Les series eliminatoires de la Coupe Stanley is a single-elimination tournament consisting of four rounds of best-of-seven series.  The National Hockey League is divided into two conferences: East and West.  Both conferences have two divisions.  Eight teams from each conference qualify for the playoffs based on regular season point totals.  The top three teams from each division make the playoffs, along with two wild cards from each conference.

The NHL’s post-season is the most unpredictable of the four major North American sports leagues.  The Stanley Cup playoffs is a season unto its own.  Come playoff time, what happened in the regular season no longer matters.  The style of play changes, and upsets abound.  While the “reverse sweep” – coming back from an 0-3 deficit in a seven-game series —  has never happened in the NBA and only once in MLB [2004 Boston Red Sox over the New York Yankees], it has occurred four times in the NHL.

Since 1985-86, the President’s Trophy has been awarded to the team finishing with the most points during the regular season [a team earns two points for a win and one point for a tie or making it to overtime].  The winner is guaranteed home ice advantage throughout the playoffs.  The President’s Trophy has little bearing on post-season success.  In the 32-year history of the award, only eight teams have finished with the league’s best record and won the Stanley Cup in the same season.  Six President’s Cup winners, including the 2012 Vancouver Canucks, were bounced from the playoffs in the first round.

Donated in 1892 by Lord Stanley of Preston, the Governor General of Canada, the Stanley Cup is awarded annually to the NHL champion.  It is the oldest and most recognized trophy in professional sports.  Originally awarded in 1893 as the Dominion Hockey Challenge Cup, the inaugural trophy went to the Montreal Hockey Club of the Amateur Hockey Association of Canada.  After 1926, the Stanley Cup became the championship trophy of the NHL.

From 1942 to 1967, the league’s six teams – the Original Six – vied for North America’s premiere team sports trophy.  After the 1967 expansion – when the NHL doubled in size with the Next Six – two conferences were formed, with conference champions meeting in the Finals.  There were two years when the Stanley Cup was not awarded:  1919, because of the Spanish flu epidemic, and 2005, due to the NHL lockout.

Made of a silver and nickel alloy, Lord Stanley’s Mug stands 32.25 inches tall and weighs just under 35 pounds.  Unlike the trophies of the three other major sports leagues in North America, a new Stanley Cup is not made annually.  The champions keep the Cup until a new champion is crowned, then pass it along.  There are actually three Stanley Cups: the original bowl of the Dominion Hockey Challenge Cup, the authenticated Presentation Cup – which is presented to the Finals winner — and the Replica Cup on display at the Hockey Hall of Fame.

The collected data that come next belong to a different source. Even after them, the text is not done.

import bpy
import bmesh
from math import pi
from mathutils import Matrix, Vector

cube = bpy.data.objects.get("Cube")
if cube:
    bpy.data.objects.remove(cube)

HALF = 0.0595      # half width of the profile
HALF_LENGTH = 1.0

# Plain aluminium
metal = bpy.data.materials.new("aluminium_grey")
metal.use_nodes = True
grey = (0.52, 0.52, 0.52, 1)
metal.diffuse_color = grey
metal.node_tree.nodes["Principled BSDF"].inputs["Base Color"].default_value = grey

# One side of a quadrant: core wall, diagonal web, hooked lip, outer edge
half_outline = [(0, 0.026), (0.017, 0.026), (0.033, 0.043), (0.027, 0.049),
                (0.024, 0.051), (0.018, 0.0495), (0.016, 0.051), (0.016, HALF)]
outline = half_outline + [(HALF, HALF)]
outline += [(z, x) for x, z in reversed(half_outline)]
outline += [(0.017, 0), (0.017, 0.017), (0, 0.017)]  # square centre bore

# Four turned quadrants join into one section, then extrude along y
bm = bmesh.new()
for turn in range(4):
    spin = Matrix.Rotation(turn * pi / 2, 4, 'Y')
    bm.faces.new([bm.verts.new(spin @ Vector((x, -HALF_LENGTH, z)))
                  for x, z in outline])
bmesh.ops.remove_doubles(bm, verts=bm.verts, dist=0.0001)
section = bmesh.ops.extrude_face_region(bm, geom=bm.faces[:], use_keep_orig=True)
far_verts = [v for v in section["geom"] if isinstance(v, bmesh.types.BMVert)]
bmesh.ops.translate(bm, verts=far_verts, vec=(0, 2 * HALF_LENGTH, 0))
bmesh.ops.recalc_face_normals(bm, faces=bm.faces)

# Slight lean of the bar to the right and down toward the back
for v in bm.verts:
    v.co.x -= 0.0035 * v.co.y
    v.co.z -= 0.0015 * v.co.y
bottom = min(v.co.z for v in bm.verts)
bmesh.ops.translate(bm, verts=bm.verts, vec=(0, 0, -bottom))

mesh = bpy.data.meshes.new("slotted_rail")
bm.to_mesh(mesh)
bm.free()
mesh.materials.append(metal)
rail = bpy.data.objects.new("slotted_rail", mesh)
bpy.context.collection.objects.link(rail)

Hockey’s Holy Grail is engraved with the names of the winning players, coaches, management and club staff.  In 1958, a modern one-piece Cup was designed with a five-band barrel which contains 13 winning teams per band.  To keep the Cup the same size, the bottom band is removed when full and preserved in the Hockey Hall of Fame.  A new band is then added to the bottom.

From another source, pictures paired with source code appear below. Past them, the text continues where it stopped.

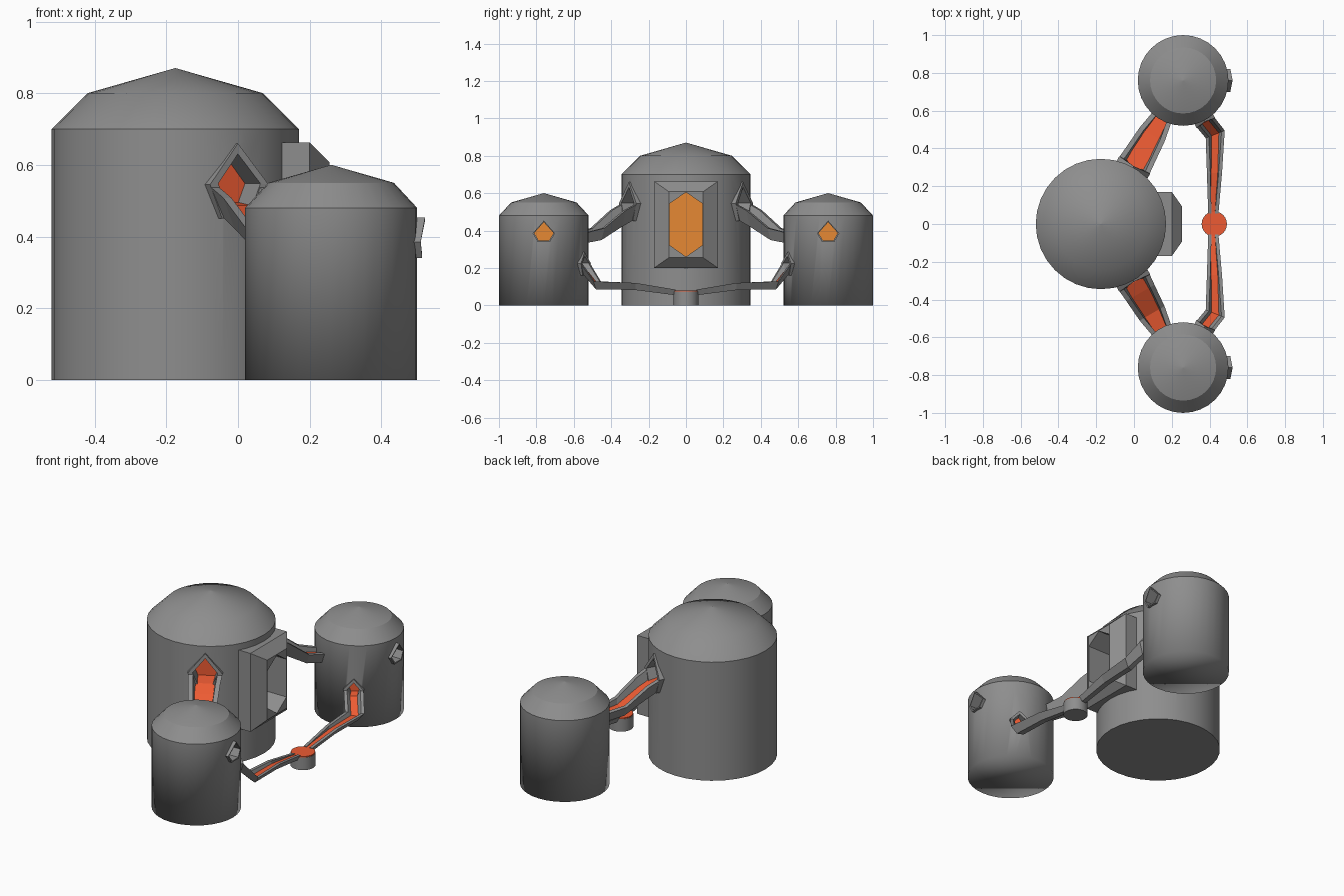
import bpy, bmesh, math
from mathutils import Vector

if "Cube" in bpy.data.objects:
    bpy.data.objects.remove(bpy.data.objects["Cube"])


def material(name, rgb):
    m = bpy.data.materials.new(name)
    m.diffuse_color = (*rgb, 1)
    m.use_nodes = True
    m.node_tree.nodes["Principled BSDF"].inputs["Base Color"].default_value = m.diffuse_color
    return m


STEEL = material("dark_steel", (0.27, 0.27, 0.27))
LAVA = material("lava_red", (0.85, 0.105, 0.033))
GLASS = material("amber_glass", (0.79, 0.25, 0.034))


def loft(name, rings, cyclic=False, closed=True, mat=STEEL):
    """Skin a list of point loops; cap the ends unless the rings form a cycle."""
    bm = bmesh.new()
    rows = [[bm.verts.new(p) for p in r] for r in rings]
    n = len(rows[0])
    pairs = list(zip(rows, rows[1:])) + ([(rows[-1], rows[0])] if cyclic else [])
    for a, b in pairs:
        for i in range(n if closed else n - 1):
            j = (i + 1) % n
            bm.faces.new((a[i], a[j], b[j], b[i]))
    if closed and not cyclic:
        bm.faces.new(rows[0])
        bm.faces.new(rows[-1])
    bmesh.ops.recalc_face_normals(bm, faces=bm.faces)
    if not closed:
        # open strips must face up
        bm.normal_update()
        if sum(f.normal.z for f in bm.faces) < 0:
            bmesh.ops.reverse_faces(bm, faces=bm.faces)
    me = bpy.data.meshes.new(name)
    bm.to_mesh(me)
    bm.free()
    ob = bpy.data.objects.new(name, me)
    bpy.context.collection.objects.link(ob)
    me.materials.append(mat)
    return ob


def activate(ob):
    bpy.ops.object.select_all(action='DESELECT')
    ob.select_set(True)
    bpy.context.view_layer.objects.active = ob


def smooth(ob, soft_base=False):
    activate(ob)
    bpy.ops.object.shade_smooth_by_angle(angle=math.radians(30))
    if soft_base:
        for e in ob.data.edges:
            if all(ob.data.vertices[v].co.z < 0.001 for v in e.vertices):
                e.use_edge_sharp = False


def cut(rings, *targets):
    """Carve a lofted opening out of the targets."""
    cutter = loft("cutter", rings)
    for ob in targets:
        activate(ob)
        m = ob.modifiers.new("opening", 'BOOLEAN')
        m.operation, m.object, m.solver = 'DIFFERENCE', cutter, 'EXACT'
        bpy.ops.object.modifier_apply(modifier=m.name)
    bpy.data.objects.remove(cutter)


def lathe(name, cx, cy, profile, n=32, mat=STEEL):
    circle = [(math.cos(2 * math.pi * i / n), math.sin(2 * math.pi * i / n)) for i in range(n)]
    return loft(name, [[(cx + r * c, cy + r * s, z) for c, s in circle] for r, z in profile], mat=mat)


def scaled(pts, k):
    """Scale a 2D outline about the middle of its bounds."""
    mz = (max(p[1] for p in pts) + min(p[1] for p in pts)) / 2
    return [(x * k, mz + (z - mz) * k) for x, z in pts]


def house(hw, base_hw, base, eave, apex):
    return [(-base_hw, base), (base_hw, base), (hw, eave), (0, apex), (-hw, eave)]


class Frame:
    """Local frame: d runs outward, p sideways, z stays world height."""
    def __init__(self, x, y, dx, dy):
        self.o = Vector((x, y, 0))
        self.d = Vector((dx, dy, 0)).normalized()
        self.s = Vector((-self.d.y, self.d.x, 0))

    def at(self, d, p, z):
        return self.o + self.d * d + self.s * p + Vector((0, 0, z))

    def loop(self, pts, d):
        """d is one depth, or a (base, eave, apex) triple."""
        if not isinstance(d, tuple):
            d = (d, d, d)
        depth = (d[0], d[0], d[1], d[2], d[1])
        return [self.at(q, p, z) for q, (p, z) in zip(depth, pts)]


def hood(name, fr, pts, back, front, k, tank, deep, mat):
    """Pointed surround on a tank wall with a deep coloured recess behind it."""
    inner = scaled(pts, k)
    cut([fr.loop(inner, d) for d in (deep, 0.5)], tank)
    loft(name, [fr.loop(pts, back), fr.loop(pts, front),
                fr.loop(inner, front), fr.loop(inner, back)], cyclic=True)
    loft(name + "_recess", [fr.loop(inner, d) for d in (deep - 0.002, deep + 0.003)], mat=mat)


def channel(name, stations, t):
    """Open trough: stations are (floor point, side vector, floor hw, top hw, wall height)."""
    shell, flow = [], []
    for c, s, a, w, h in stations:
        prof = [(-a, -t), (-w, h), (-w + t, h), (-a, 0), (a, 0), (w - t, h), (w, h), (a, -t)]
        shell.append([c + s * p + Vector((0, 0, z)) for p, z in prof])
        flow.append([c + s * p + Vector((0, 0, 0.006)) for p in (-a * 1.08, a * 1.08)])
    loft(name, shell)
    loft(name + "_lava", flow, closed=False, mat=LAVA)


def rect(x, hy, z0, z1):
    return [(x, -hy, z0), (x, hy, z0), (x, hy, z1), (x, -hy, z1)]


# Main tank with its faceted window frame
main = lathe("main_tank", -0.175, 0, [(0.345, 0), (0.345, 0.70), (0.245, 0.80), (0.001, 0.87)])
window = loft("window_frame", [rect(0.05, 0.17, 0.20, 0.663), rect(0.20, 0.17, 0.20, 0.663),
                               rect(0.255, 0.092, 0.255, 0.608)])
hexagon = [(0, 0.26), (0.088, 0.322), (0.088, 0.545), (0, 0.604), (-0.088, 0.545), (-0.088, 0.322)]
cut([[(x, y, z) for y, z in hexagon] for x in (0.10, 0.40)], main, window)
loft("window_glass", [[(x, y, z) for y, z in hexagon] for x in (0.10, 0.107)], mat=GLASS)

for sy, side in ((-1, "front"), (1, "back")):
    # Side tank with a pointed porthole
    tank = lathe(side + "_tank", 0.26, 0.76 * sy, [(0.24, 0), (0.24, 0.48), (0.175, 0.55), (0.001, 0.60)])
    fr = Frame(0.26, 0.76 * sy, 1, 0)
    hood(side + "_porthole", fr, house(0.06, 0.033, 0.34, 0.385, 0.453), 0.20,
         (0.254, 0.250, 0.262), 0.86, tank, 0.17, GLASS)

    # Upper spout: hood on the main tank and trough down to the side tank
    fr = Frame(-0.175, 0, 0.435, 0.76 * sy)
    hood(side + "_upper_hood", fr, house(0.094, 0.055, 0.45, 0.545, 0.66), 0.29,
         (0.36, 0.36, 0.352), 0.72, main, 0.27, LAVA)
    channel(side + "_upper_trough",
            [(fr.at(d, 0, z), fr.s, a, w, h) for d, z, a, w, h in
             ((0.27, 0.490, 0.050, 0.092, 0.050), (0.355, 0.480, 0.050, 0.092, 0.060),
              (0.42, 0.448, 0.050, 0.086, 0.060),
              (0.545, 0.375, 0.042, 0.076, 0.038), (0.66, 0.355, 0.033, 0.055, 0.03))], 0.026)

    # Lower spout: hood on the side tank and trough to the centre cup
    fr = Frame(0.26, 0.76 * sy, 0.47, -0.88 * sy)
    hood(side + "_lower_hood", fr, house(0.056, 0.028, 0.16, 0.225, 0.285), 0.20,
         (0.25, 0.255, 0.247), 0.66, tank, 0.20, LAVA)
    left = fr.s * (1 if fr.s.x > 0 else -1)
    bend = Vector((0.93, 0.37 * sy, 0))
    xdir = Vector((1, 0, 0))
    channel(side + "_lower_trough",
            [(fr.at(0.20, 0, 0.190), left, 0.018, 0.050, 0.035),
             (fr.at(0.25, 0, 0.182), left, 0.018, 0.054, 0.045),
             (Vector((0.430, 0.475 * sy, 0.104)), bend, 0.019, 0.054, 0.024),
             (Vector((0.426, 0.27 * sy, 0.100)), xdir, 0.016, 0.040, 0.02),
             (Vector((0.42, 0.055 * sy, 0.072)), xdir, 0.014, 0.027, 0.012)], 0.018)
    smooth(tank, soft_base=True)
smooth(main)

# Collecting cup in the middle
smooth(lathe("centre_cup", 0.425, 0, [(0.067, 0), (0.067, 0.074)], 24))
lathe("centre_cup_lava", 0.425, 0, [(0.065, 0.070), (0.065, 0.080)], 24, LAVA)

The most traveled championship trophy in the world, the Cup has logged more than 500,000 miles in the past decade alone.  It is the centerpiece of several legends and traditions.  Winners drink champagne from the top bowl of the Cup.  After the final series ends, the majestic trophy is presented to the captain of the winning team.  He holds it aloft while skating around the rink, then passes it to a teammate who does the same.  It is customary for each member of the winning team to take a lap around the ice while hoisting Lord Stanley’s Cup.

The Stanley Cup playoffs are steeped in tradition.  At the completion of each series, opposing players line up and shake hands.   “You shake the hand to say, ‘Hey, great job,’ said Detroit Red Wings Matt Cooke.  ‘We’ve pushed each other to the limit.  There’s no more games.’”

During their dominant era in the early 1980s, the New York Islanders began the practice of not shaving during the playoffs.  The tradition continues today, as players don’t shave until their team is eliminated or wins the Stanley Cup.  Playoff beards are macho.  The postseason is eight weeks long, making the Finals a hairy affair for both teams.

In 1988, Wayne Gretzky gathered the world champion Edmonton Oilers at center ice for an impromptu team photo with the Stanley Cup.  A tradition was born, and the iconic on-ice photo has become an annual event.

It is common not to touch or hoist the conference champion trophy [Prince of Wales Trophy in the East, Clarence Campbell Bowl for the West] after a team has won the Conference Finals.  Hockey players are superstitious, and all eyes are on the real prize – the Stanley Cup.  One player who does not adhere to this practice is Sidney Crosby.  The Pittsburgh Penguins captain raised the Prince of Wales Trophy in 2009, 2016 and 2017.  In each instance, the Pens went on to win the Cup.

The Conn Smyth Trophy goes to the MVP of the entire postseason, not just the Finals.  Named after Conn Smythe, the longtime owner, general manager and head coach of the Toronto Maple Leafs, the trophy has been awarded 52 times since its inception in 1965.  Jean Beliveau was the first winner.  Hall-of-Fame goaltender Patrick Roy has earned a record three Conn Smythe trophies, and is the only player to be named playoff MVP with two different teams.  The Conn Smythe Trophy has never gone to a player that did not reach the Finals.

The Montreal Canadiens have appeared in the playoffs in 86 seasons, more than any other club.  Les Habitants have won the Stanley Cup a record 24 times, and made the Finals an additional ten times.  The Boston Bruins, the United States’ first and oldest NHL franchise, have made 71 playoff appearances, followed by the Toronto Maple Leafs, with 67.  One of the Original Six, the Detroit Red Wings have won 11 Stanley Cups, most of any U.S.-based NHL team.

The 2018 Stanley Cup Finals are currently underway.  The Las Vegas Golden Knights are taking on the Washington Capitals.  Game 5 is scheduled for Thursday, June 7, and will be televised live by NBC Sports, now in the seventh year of a ten-year contract covering the NHL postseason.  Puck drop is 8:00 p.m. ET with Doc EmrickEddie Olczyk and Pierre McGuire – the best trio in all of sports broadcasting – calling the action from T-Mobile Arena in Las Vegas.